:: TRY IT ::
Repeat exactly each line of the material, starting from the line that contains "for i, (tx, ty)" and finishing with the final line.

·····

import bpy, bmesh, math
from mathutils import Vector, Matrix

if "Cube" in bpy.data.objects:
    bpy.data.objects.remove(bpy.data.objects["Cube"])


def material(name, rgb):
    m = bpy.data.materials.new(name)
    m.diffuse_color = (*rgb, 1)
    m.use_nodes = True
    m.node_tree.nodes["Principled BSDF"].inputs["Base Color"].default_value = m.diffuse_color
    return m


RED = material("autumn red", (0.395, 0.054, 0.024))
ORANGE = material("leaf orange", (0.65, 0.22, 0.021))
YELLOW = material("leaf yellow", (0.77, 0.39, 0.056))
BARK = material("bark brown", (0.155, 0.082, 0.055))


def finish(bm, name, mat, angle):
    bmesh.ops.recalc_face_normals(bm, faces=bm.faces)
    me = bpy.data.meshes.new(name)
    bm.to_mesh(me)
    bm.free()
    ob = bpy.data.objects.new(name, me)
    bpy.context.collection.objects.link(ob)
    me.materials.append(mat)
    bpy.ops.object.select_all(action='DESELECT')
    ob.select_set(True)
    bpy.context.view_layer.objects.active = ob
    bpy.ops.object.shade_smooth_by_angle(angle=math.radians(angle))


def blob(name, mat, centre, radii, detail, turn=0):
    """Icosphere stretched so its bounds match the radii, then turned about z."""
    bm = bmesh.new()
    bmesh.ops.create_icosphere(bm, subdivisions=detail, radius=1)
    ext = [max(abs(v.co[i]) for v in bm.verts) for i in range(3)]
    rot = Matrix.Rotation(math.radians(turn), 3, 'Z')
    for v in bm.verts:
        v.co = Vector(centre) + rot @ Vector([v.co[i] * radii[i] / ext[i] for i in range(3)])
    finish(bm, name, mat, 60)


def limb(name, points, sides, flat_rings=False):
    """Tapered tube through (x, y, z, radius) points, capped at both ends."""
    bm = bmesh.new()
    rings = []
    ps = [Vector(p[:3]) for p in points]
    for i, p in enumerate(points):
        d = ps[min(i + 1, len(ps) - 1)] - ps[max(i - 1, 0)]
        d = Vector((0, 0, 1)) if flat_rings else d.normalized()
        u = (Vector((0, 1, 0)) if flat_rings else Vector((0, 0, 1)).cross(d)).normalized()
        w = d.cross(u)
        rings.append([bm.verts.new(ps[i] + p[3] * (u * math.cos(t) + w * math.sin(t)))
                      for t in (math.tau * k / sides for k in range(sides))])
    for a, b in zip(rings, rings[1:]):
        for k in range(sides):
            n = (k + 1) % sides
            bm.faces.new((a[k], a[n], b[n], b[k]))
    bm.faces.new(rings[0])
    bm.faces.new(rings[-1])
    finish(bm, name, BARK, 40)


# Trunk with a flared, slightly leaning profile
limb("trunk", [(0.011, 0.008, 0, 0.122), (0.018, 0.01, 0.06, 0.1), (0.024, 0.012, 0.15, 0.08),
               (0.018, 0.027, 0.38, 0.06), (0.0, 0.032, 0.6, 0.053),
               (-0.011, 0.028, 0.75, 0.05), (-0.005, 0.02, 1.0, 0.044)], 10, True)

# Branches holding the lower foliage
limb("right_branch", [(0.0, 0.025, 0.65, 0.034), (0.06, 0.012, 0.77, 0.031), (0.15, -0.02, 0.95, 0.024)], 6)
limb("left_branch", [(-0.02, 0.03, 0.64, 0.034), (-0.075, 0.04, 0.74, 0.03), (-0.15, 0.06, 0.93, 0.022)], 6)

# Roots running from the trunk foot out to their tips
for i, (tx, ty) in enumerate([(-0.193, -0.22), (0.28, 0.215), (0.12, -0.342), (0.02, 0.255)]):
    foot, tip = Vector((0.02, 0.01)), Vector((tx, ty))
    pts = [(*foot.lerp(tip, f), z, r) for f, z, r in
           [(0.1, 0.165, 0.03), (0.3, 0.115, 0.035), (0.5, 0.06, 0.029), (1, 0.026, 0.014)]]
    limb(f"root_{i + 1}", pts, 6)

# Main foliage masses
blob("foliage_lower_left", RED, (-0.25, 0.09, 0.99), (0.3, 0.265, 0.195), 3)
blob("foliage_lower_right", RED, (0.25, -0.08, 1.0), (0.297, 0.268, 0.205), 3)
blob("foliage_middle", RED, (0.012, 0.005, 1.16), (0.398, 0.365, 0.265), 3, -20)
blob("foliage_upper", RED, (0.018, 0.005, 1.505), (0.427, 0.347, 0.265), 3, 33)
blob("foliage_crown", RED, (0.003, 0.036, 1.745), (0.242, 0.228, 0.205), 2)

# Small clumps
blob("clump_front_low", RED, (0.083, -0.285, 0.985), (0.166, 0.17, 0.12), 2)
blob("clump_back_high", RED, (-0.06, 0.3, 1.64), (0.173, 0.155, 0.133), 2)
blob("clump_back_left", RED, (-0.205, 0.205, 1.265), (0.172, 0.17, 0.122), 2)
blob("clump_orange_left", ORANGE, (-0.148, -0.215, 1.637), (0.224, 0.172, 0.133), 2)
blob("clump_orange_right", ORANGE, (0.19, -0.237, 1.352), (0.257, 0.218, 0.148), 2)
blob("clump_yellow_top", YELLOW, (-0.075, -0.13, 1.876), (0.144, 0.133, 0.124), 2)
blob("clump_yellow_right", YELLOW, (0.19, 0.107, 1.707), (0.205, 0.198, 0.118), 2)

·····

:: RESPONSE TO THE TASK ::
for i, (tx, ty) in enumerate([(-0.193, -0.22), (0.28, 0.215), (0.12, -0.342), (0.02, 0.255)]):
    foot, tip = Vector((0.02, 0.01)), Vector((tx, ty))
    pts = [(*foot.lerp(tip, f), z, r) for f, z, r in
           [(0.1, 0.165, 0.03), (0.3, 0.115, 0.035), (0.5, 0.06, 0.029), (1, 0.026, 0.014)]]
    limb(f"root_{i + 1}", pts, 6)

# Main foliage masses
blob("foliage_lower_left", RED, (-0.25, 0.09, 0.99), (0.3, 0.265, 0.195), 3)
blob("foliage_lower_right", RED, (0.25, -0.08, 1.0), (0.297, 0.268, 0.205), 3)
blob("foliage_middle", RED, (0.012, 0.005, 1.16), (0.398, 0.365, 0.265), 3, -20)
blob("foliage_upper", RED, (0.018, 0.005, 1.505), (0.427, 0.347, 0.265), 3, 33)
blob("foliage_crown", RED, (0.003, 0.036, 1.745), (0.242, 0.228, 0.205), 2)

# Small clumps
blob("clump_front_low", RED, (0.083, -0.285, 0.985), (0.166, 0.17, 0.12), 2)
blob("clump_back_high", RED, (-0.06, 0.3, 1.64), (0.173, 0.155, 0.133), 2)
blob("clump_back_left", RED, (-0.205, 0.205, 1.265), (0.172, 0.17, 0.122), 2)
blob("clump_orange_left", ORANGE, (-0.148, -0.215, 1.637), (0.224, 0.172, 0.133), 2)
blob("clump_orange_right", ORANGE, (0.19, -0.237, 1.352), (0.257, 0.218, 0.148), 2)
blob("clump_yellow_top", YELLOW, (-0.075, -0.13, 1.876), (0.144, 0.133, 0.124), 2)
blob("clump_yellow_right", YELLOW, (0.19, 0.107, 1.707), (0.205, 0.198, 0.118), 2)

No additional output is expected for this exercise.